BTW, I’m still wary of energy stocks which have actually held up very well despite the fall in crude prices. The last time crude oil was this low was early September when XLE was roughly 20% lower so a pullback seems a reasonable expectation.

West Texas Intermediate crude oil pushed into contango last week (front month cheaper than next month out and so forth) which brought out all the economic bears to remind us that contango is generally a sign that demand is waning. I’d hold off on embracing that yet for a couple of reasons. First is that the contango by the end of the week was only for one month and about 15 cents. That is barely worth mentioning. Secondly, and of more importance, it may be that the Zydeco pipeline (Shell) is operating at reduced capacity while it undergoes maintenance. From Reuters:

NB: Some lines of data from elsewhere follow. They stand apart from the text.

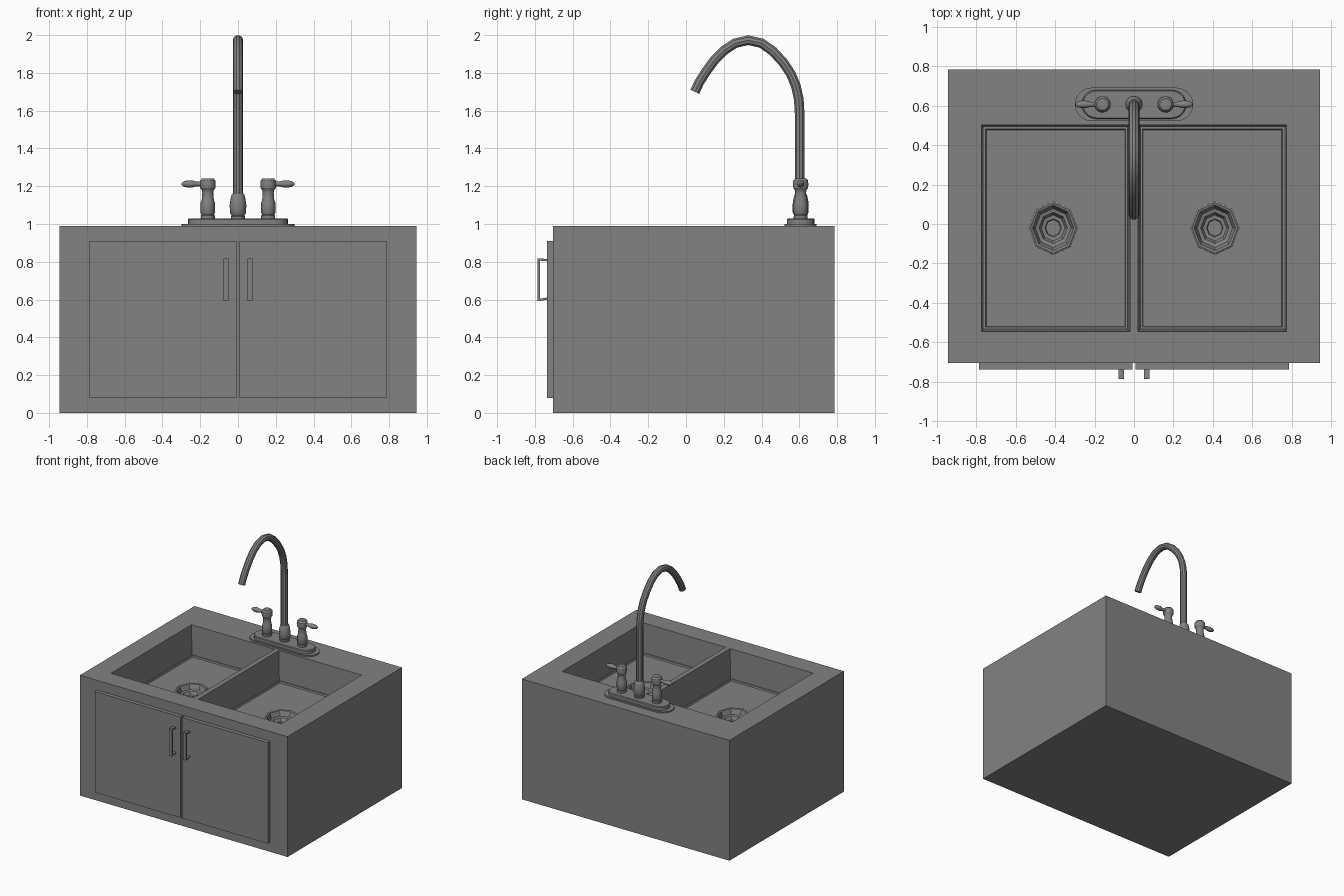
import bpy, bmesh, math
from mathutils import Matrix, Vector

cube = bpy.data.objects.get("Cube")
if cube:
    bpy.data.objects.remove(cube, do_unlink=True)

grey = bpy.data.materials.new("mid_grey")
grey.use_nodes = True
GREY = (0.225, 0.225, 0.225, 1)
grey.diffuse_color = GREY
grey.node_tree.nodes["Principled BSDF"].inputs["Base Color"].default_value = GREY
parts = []


def finish(name, bm, keep=True):
    bmesh.ops.recalc_face_normals(bm, faces=bm.faces)
    mesh = bpy.data.meshes.new(name)
    bm.to_mesh(mesh)
    bm.free()
    mesh.materials.append(grey)
    ob = bpy.data.objects.new(name, mesh)
    bpy.context.collection.objects.link(ob)
    if keep:
        parts.append(ob)
    return ob


def loft(name, rings, keep=True):
    """Skin closed rings of points and cap both ends."""
    bm = bmesh.new()
    loops = [[bm.verts.new(p) for p in ring] for ring in rings]
    n = len(loops[0])
    for a, b in zip(loops, loops[1:]):
        for i in range(n):
            j = (i + 1) % n
            bm.faces.new((a[i], a[j], b[j], b[i]))
    bm.faces.new(loops[0])
    bm.faces.new(loops[-1])
    return finish(name, bm, keep)


def rect(x0, x1, y0, y1, z, inset=0):
    x0, x1, y0, y1 = x0 + inset, x1 - inset, y0 + inset, y1 - inset
    return [(x0, y0, z), (x1, y0, z), (x1, y1, z), (x0, y1, z)]


def box(name, x0, x1, y0, y1, z0, z1):
    return loft(name, [rect(x0, x1, y0, y1, z) for z in (z0, z1)])


def lathe(name, profile, matrix, sides=14, keep=True, stretch=1):
    """Spin (radius, height) pairs about local z."""
    rings = []
    for r, h in profile:
        angles = [math.tau * i / sides for i in range(sides)]
        rings.append([matrix @ Vector((r * math.cos(a), stretch * r * math.sin(a), h))
                      for a in angles])
    return loft(name, rings, keep)


def stadium(half_len, r, y, z, steps=10):
    pts = []
    for side, start in ((1, -math.pi / 2), (-1, math.pi / 2)):
        for i in range(steps + 1):
            a = start + math.pi * i / steps
            pts.append((side * (half_len - r) + r * math.cos(a), y + r * math.sin(a), z))
    return pts


def cut(target, cutter):
    mod = target.modifiers.new("cut", 'BOOLEAN')
    mod.operation = 'DIFFERENCE'
    mod.solver = 'EXACT'
    mod.object = cutter
    bpy.context.view_layer.objects.active = target
    bpy.ops.object.modifier_apply(modifier=mod.name)
    bpy.data.objects.remove(cutter, do_unlink=True)


TOP = 0.99
FLOOR = 0.74
TAP_Y = 0.607

# Cabinet with two recessed basins and drain holes
cabinet = box("cabinet", -0.945, 0.945, -0.705, 0.785, 0, TOP)
for side, label in ((-1, "right"), (1, "left")):
    x0, x1 = sorted((side * 0.02, side * 0.775))
    basin = [rect(x0, x1, -0.545, 0.503, z, i) for z, i in
             ((TOP + 0.1, 0), (TOP, 0), (FLOOR + 0.012, 0.012), (FLOOR + 0.012, 0.022), (FLOOR, 0.026))]
    cut(cabinet, loft("basin_cutter", basin, False))
    spot = Matrix.Translation((side * 0.41, -0.02, FLOOR))
    cut(cabinet, lathe("drain_cutter", [(0.118, -0.09), (0.118, 0.05)], spot, 8, False, 1.1))
    lathe(label + "_drain", [(0.115, -0.085), (0.115, -0.002), (0.125, -0.002), (0.125, 0.008),
                             (0.116, 0.014), (0.105, 0.01), (0.09, -0.03), (0.072, -0.035),
                             (0.06, -0.06), (0.042, -0.062), (0.038, -0.075)], spot, 8, True, 1.1)

    # Door and pull handle
    dx0, dx1 = sorted((side * 0.007, side * 0.787))
    box(label + "_door", dx0, dx1, -0.737, -0.70, 0.08, 0.91)
    hx0, hx1 = sorted((side * 0.05, side * 0.078))
    box(label + "_handle_bar", hx0, hx1, -0.786, -0.774, 0.592, 0.818)
    for level, z, dz in (("lower", 0.592, 0.008), ("upper", 0.806, -0.004)):
        legs = [[(x, y, z + s + h) for x, h in ((hx0, 0), (hx1, 0), (hx1, 0.012), (hx0, 0.012))]
                for y, s in ((-0.775, 0), (-0.73, dz))]
        loft(label + "_handle_" + level + "_leg", legs)

    # Tap body and lever
    lathe(label + "_tap", [(0.037, 1.025), (0.037, 1.045), (0.033, 1.05), (0.038, 1.06),
                           (0.038, 1.11), (0.032, 1.13), (0.029, 1.165), (0.032, 1.18),
                           (0.040, 1.19), (0.042, 1.21), (0.040, 1.23), (0.030, 1.242)],
          Matrix.Translation((side * 0.16, TAP_Y, 0)))
    lathe(label + "_lever", [(0.014, 0.03), (0.012, 0.05), (0.014, 0.065), (0.019, 0.085),
                             (0.019, 0.105), (0.015, 0.125), (0.006, 0.138)],
          Matrix.Translation((side * 0.16, TAP_Y, 1.212)) @ Matrix.Rotation(side * math.pi / 2, 4, 'Y'),
          12)

# Tap base plate
loft("base_flange", [stadium(0.30, 0.085, TAP_Y, z) for z in (TOP - 0.005, TOP + 0.011)])
loft("base_plate", [stadium(h, r, TAP_Y, z) for h, r, z in
                    ((0.265, 0.073, TOP), (0.265, 0.073, 1.024), (0.26, 0.068, 1.03))])

# Spout collar and curved spout
lathe("spout_collar", [(0.038, 1.025), (0.038, 1.04), (0.034, 1.045), (0.043, 1.06), (0.044, 1.10),
                       (0.040, 1.13), (0.034, 1.155), (0.026, 1.165)], Matrix.Translation((0, TAP_Y, 0)))
path = [(0.602, 1.10), (0.602, 1.58), (0.597, 1.66), (0.582, 1.73), (0.555, 1.795), (0.515, 1.855),
        (0.46, 1.915), (0.40, 1.957), (0.33, 1.973), (0.26, 1.957), (0.20, 1.918), (0.15, 1.867),
        (0.105, 1.805), (0.07, 1.75), (0.047, 1.70)]
curve = bpy.data.curves.new("spout", 'CURVE')
curve.dimensions = '3D'
spline = curve.splines.new('POLY')
spline.points.add(len(path) - 1)
for point, (y, z) in zip(spline.points, path):
    point.co = (0, y, z, 1)
curve.bevel_depth = 0.027
curve.bevel_resolution = 3
curve.use_fill_caps = True
curve.materials.append(grey)
spout = bpy.data.objects.new("spout", curve)
bpy.context.collection.objects.link(spout)
bpy.ops.object.select_all(action='DESELECT')
spout.select_set(True)
bpy.context.view_layer.objects.active = spout
bpy.ops.object.convert(target='MESH')
parts.append(bpy.context.view_layer.objects.active)

# Smooth the turned parts while keeping sharp edges
bpy.ops.object.select_all(action='DESELECT')
for ob in parts:
    ob.select_set(True)
bpy.context.view_layer.objects.active = parts[0]
bpy.ops.object.shade_smooth_by_angle(angle=math.radians(32))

The Zydeco pipeline system alleviates transportation bottlenecks of crude arriving in Houston from the Eagle Ford, Permian and Bakken regions, according to Shell Midstream Partners’ website. The system connects several crude oil pipelines in Houston and Port Neches, and spans over 350 miles (563.27 km), with a mainline capacity of 375,000 barrels per day.

The reduced capacity is affecting different grades of crude depending on where it is in the system. Inventory appears to be piling up in Cushing, OK which directly affects the WTI contract (Brent crude is not in contango). The maintenance will go on until late December so I don’t think we’ll have a good idea of what contango means until this bottleneck is relieved.


I would not count out the US economy just yet. Household balance sheets are liquid and corporate balance sheets are in better shape than they were pre-COVID. The slowdown in goods spending may already be passing and services spending, the larger part of the economy, is still rising to the pre-COVID trend. If interest rates really are peaking and come down even a little, autos, housing and other interest-sensitive sectors would benefit.

I don’t want to be too sanguine about the risks of recession. Based on a simple read of something like the LEI or the yield curve, I can only assume that recession is indeed on its way, ETA TBD. The odds, based on the past, are pretty steep for avoiding recession over the next year. On the other hand, those odds are based on a past that looks absolutely nothing like our present. Even past pandemics offer no help since the government response to this one was so different.

I don’t know whether the yield curve or the LEI will be as helpful as they’ve been in the past. I don’t know if widespread knowledge of the yield curve’s predictive abilities affects its accuracy. I don’t know when recession will come and I don’t know how bad it will be when it gets here. But we will have another recession. Whether it is this year or next year or the year after or 4 years from now, I can’t say.

I’ve been doing this for a long time and I’ve been through a few bear markets (6) and recessions (5). One thing I’ve learned in all those years is that the thing everyone expects is about the least likely thing to happen. I find it improbable, at best, that all it takes to make timely tactical portfolio decisions is the ability to google “yield curve”. Nothing in this business is that easy. I’d suggest that maybe, just maybe, we all ought to try saying “I don’t know” a whole lot more and start thinking outside the crowd.

Joseph Calhoun